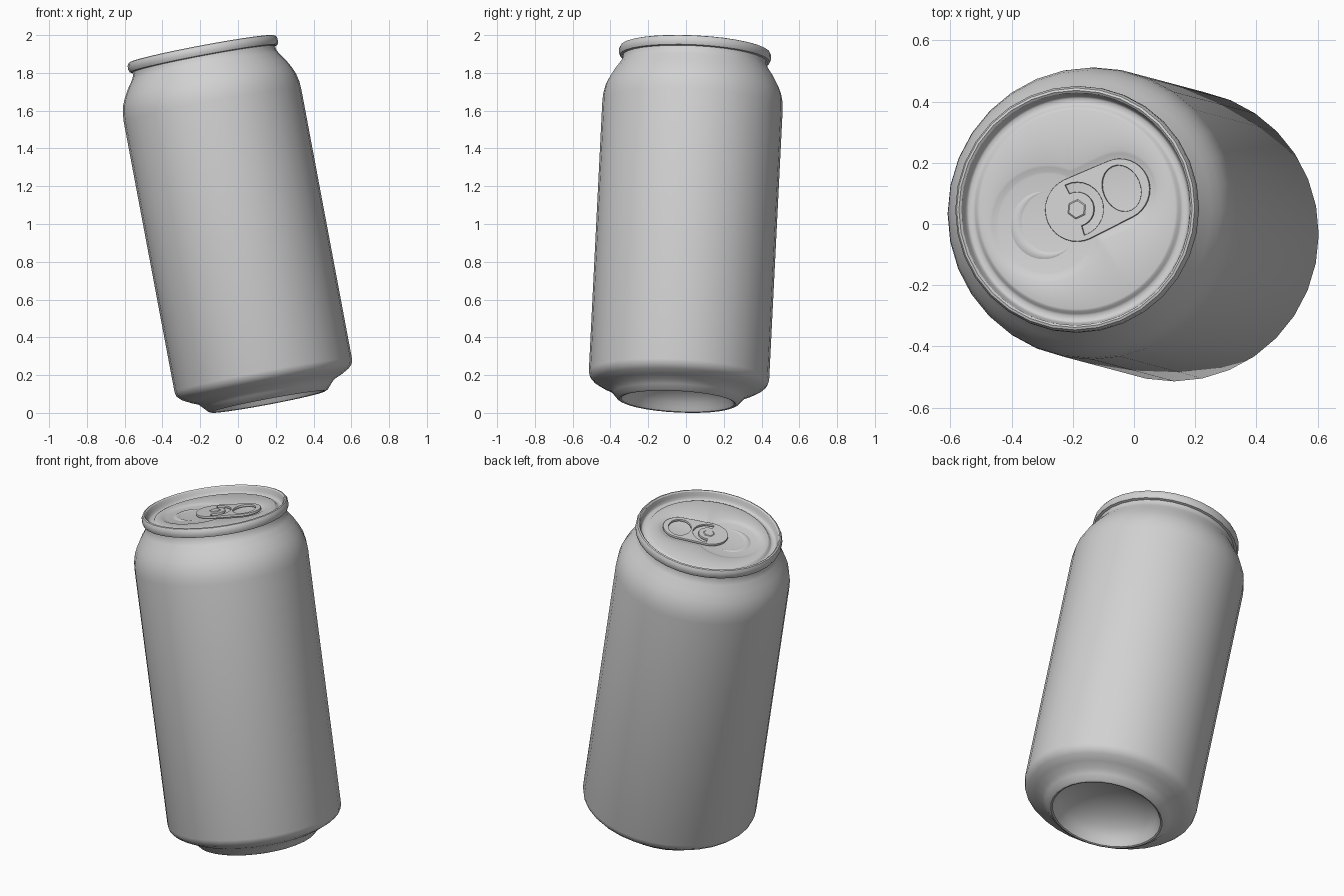
import bpy, bmesh, math
from mathutils import Vector, Matrix

if "Cube" in bpy.data.objects:
    bpy.data.objects.remove(bpy.data.objects["Cube"])

SIDES = 32
# Leaning pose: the local z axis of the can points along AXIS
AXIS = Vector((-0.188, 0.05, 1.0)).normalized()
POSE = (Matrix.Translation((0.160, -0.044, 0.059))
        @ Vector((0, 0, 1)).rotation_difference(AXIS).to_matrix().to_4x4())
TAB_POSE = POSE @ Matrix.Rotation(math.radians(24.5), 4, 'Z')
PANEL, FLOOR = 1.872, 1.862

metal = bpy.data.materials.new("grey_metal")
metal.diffuse_color = (0.64, 0.64, 0.64, 1)
metal.use_nodes = True
metal.node_tree.nodes["Principled BSDF"].inputs["Base Color"].default_value = metal.diffuse_color


def add_object(name, mesh, pose, angle=40):
    mesh.materials.clear()
    mesh.materials.append(metal)
    mesh.transform(pose)
    obj = bpy.data.objects.new(name, mesh)
    bpy.context.collection.objects.link(obj)
    bpy.ops.object.select_all(action='DESELECT')
    obj.select_set(True)
    bpy.context.view_layer.objects.active = obj
    bpy.ops.object.shade_smooth_by_angle(angle=math.radians(angle))
    return obj


def loft(name, loops, pose, cap_start=False, cap_end=False, closed=True, angle=40):
    """Bridge equal-length loops of points into one skin."""
    bm = bmesh.new()
    rings = [[bm.verts.new(p) for p in loop] for loop in loops]
    n = len(rings[0])
    for a, b in zip(rings, rings[1:]):
        for i in range(n if closed else n - 1):
            j = (i + 1) % n
            bm.faces.new((a[i], a[j], b[j], b[i]))
    if cap_start:
        bm.faces.new(rings[0][::-1])
    if cap_end:
        bm.faces.new(rings[-1])
    bmesh.ops.recalc_face_normals(bm, faces=bm.faces)
    mesh = bpy.data.meshes.new(name)
    bm.to_mesh(mesh)
    bm.free()
    return add_object(name, mesh, pose, angle)


def circle(r, z, n=SIDES):
    return [(r * math.cos(math.tau * i / n), r * math.sin(math.tau * i / n), z)
            for i in range(n)]


# Can body: domed underside, foot ring, straight wall, shoulder, neck, rim
body_profile = [
    (0.03, 0.148), (0.10, 0.141), (0.18, 0.118), (0.24, 0.085), (0.275, 0.05),
    (0.29, 0.02), (0.300, 0.003), (0.309, 0.0), (0.322, 0.006), (0.345, 0.032),
    (0.367, 0.054), (0.41, 0.072), (0.45, 0.094), (0.471, 0.115), (0.478, 0.14),
    (0.478, 1.60), (0.475, 1.64), (0.465, 1.685), (0.449, 1.722), (0.425, 1.765),
    (0.397, 1.805), (0.385, 1.828), (0.384, 1.848), (0.398, 1.851), (0.404, 1.866),
    (0.403, 1.887), (0.396, 1.900), (0.388, 1.903), (0.381, 1.897)]
loft("can_body", [circle(r, z) for r, z in body_profile], POSE, cap_start=True)


# Lid recess outline: large mouth circle merged with a capsule around the tab
def ray_circle(t, cu, r):
    """Distance from the lid centre to a circle centred at (cu, 0)."""
    return cu * math.cos(t) + math.sqrt(max(r * r - (cu * math.sin(t)) ** 2, 0))


def recess(inset, z, n=96):
    r_mouth, r_tab, end = 0.192 - inset, 0.130 - inset, 0.15
    pts = []
    for i in range(n):
        t = math.tau * i / n
        side = r_tab / max(abs(math.sin(t)), 1e-6)
        cap = side if abs(side * math.cos(t)) < end else ray_circle(t, end, r_tab)
        tab = cap if math.cos(t) > 0 else 0
        d = max(ray_circle(t, -0.11, r_mouth), tab)
        pts.append((d * math.cos(t), d * math.sin(t), z))
    return pts


# Lid: inner rim wall, countersink, raised panel and stepped recess
lid_profile = [(0.381, 1.897), (0.374, 1.875), (0.370, 1.860), (0.364, 1.855),
               (0.348, 1.855), (0.341, 1.859), (0.334, 1.869), (0.326, PANEL)]
lid_loops = [circle(r, z, 96) for r, z in lid_profile]
lid_loops += [recess(0, PANEL), recess(0.008, PANEL - 0.003),
              recess(0.022, FLOOR + 0.002), recess(0.03, FLOOR)]
loft("lid", lid_loops, TAB_POSE, cap_end=True)

# Score bead curving around the drinking mouth
bead = []
for i in range(29):
    t = math.radians(75 + 210 * i / 28)
    w = 0.018 * math.sin(math.pi * i / 28) + 0.001
    bead.append([(-0.11 + (0.105 + w * s) * math.cos(t),
                  (0.105 + w * s) * math.sin(t), FLOOR + h * w / 0.019)
                 for s, h in ((-1, 0), (-0.4, 0.005), (0.4, 0.005), (1, 0))])
loft("mouth_bead", bead, TAB_POSE, closed=False, angle=60)


# Pull tab: filled outline with a finger hole and a tongue slot
def arc(cu, r, a0, a1, n, ry=None):
    return [(cu + r * math.cos(math.radians(a0 + (a1 - a0) * i / n)),
             (ry or r) * math.sin(math.radians(a0 + (a1 - a0) * i / n)))
            for i in range(n + 1)]


outline = arc(0.155, 0.101, -90, 90, 16) + arc(0.0, 0.106, 90, 270, 16)
finger_hole = arc(0.163, 0.062, 0, 345, 23, ry=0.078)
tongue_slot = arc(0.0, 0.088, -98, 92, 14) + arc(0.0, 0.057, 92, -98, 14)

curve = bpy.data.curves.new("pull_tab_outline", 'CURVE')
curve.dimensions = '2D'
curve.fill_mode = 'BOTH'
curve.extrude = 0.004
curve.bevel_depth = 0.003
curve.bevel_resolution = 1
curve.offset = -0.003
for pts in (outline, finger_hole, tongue_slot):
    spline = curve.splines.new('POLY')
    spline.points.add(len(pts) - 1)
    for p, (u, v) in zip(spline.points, pts):
        p.co = (u, v, 0, 1)
    spline.use_cyclic_u = True
temp = bpy.data.objects.new("pull_tab_outline", curve)
bpy.context.collection.objects.link(temp)
tab_mesh = bpy.data.meshes.new_from_object(
    temp.evaluated_get(bpy.context.evaluated_depsgraph_get()))
bpy.data.objects.remove(temp)
add_object("pull_tab", tab_mesh, TAB_POSE @ Matrix.Translation((0, 0, 1.873)), 35)

# Rivet holding the tab
loft("rivet", [circle(0.034, FLOOR - 0.001, 6), circle(0.034, 1.879, 6),
               circle(0.028, 1.883, 6)], TAB_POSE, cap_end=True, angle=30)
────────────────
Please return every line from the material above where the string "append" occurs.

    mesh.materials.append(metal)
        pts.append((d * math.cos(t), d * math.sin(t), z))
    bead.append([(-0.11 + (0.105 + w * s) * math.cos(t),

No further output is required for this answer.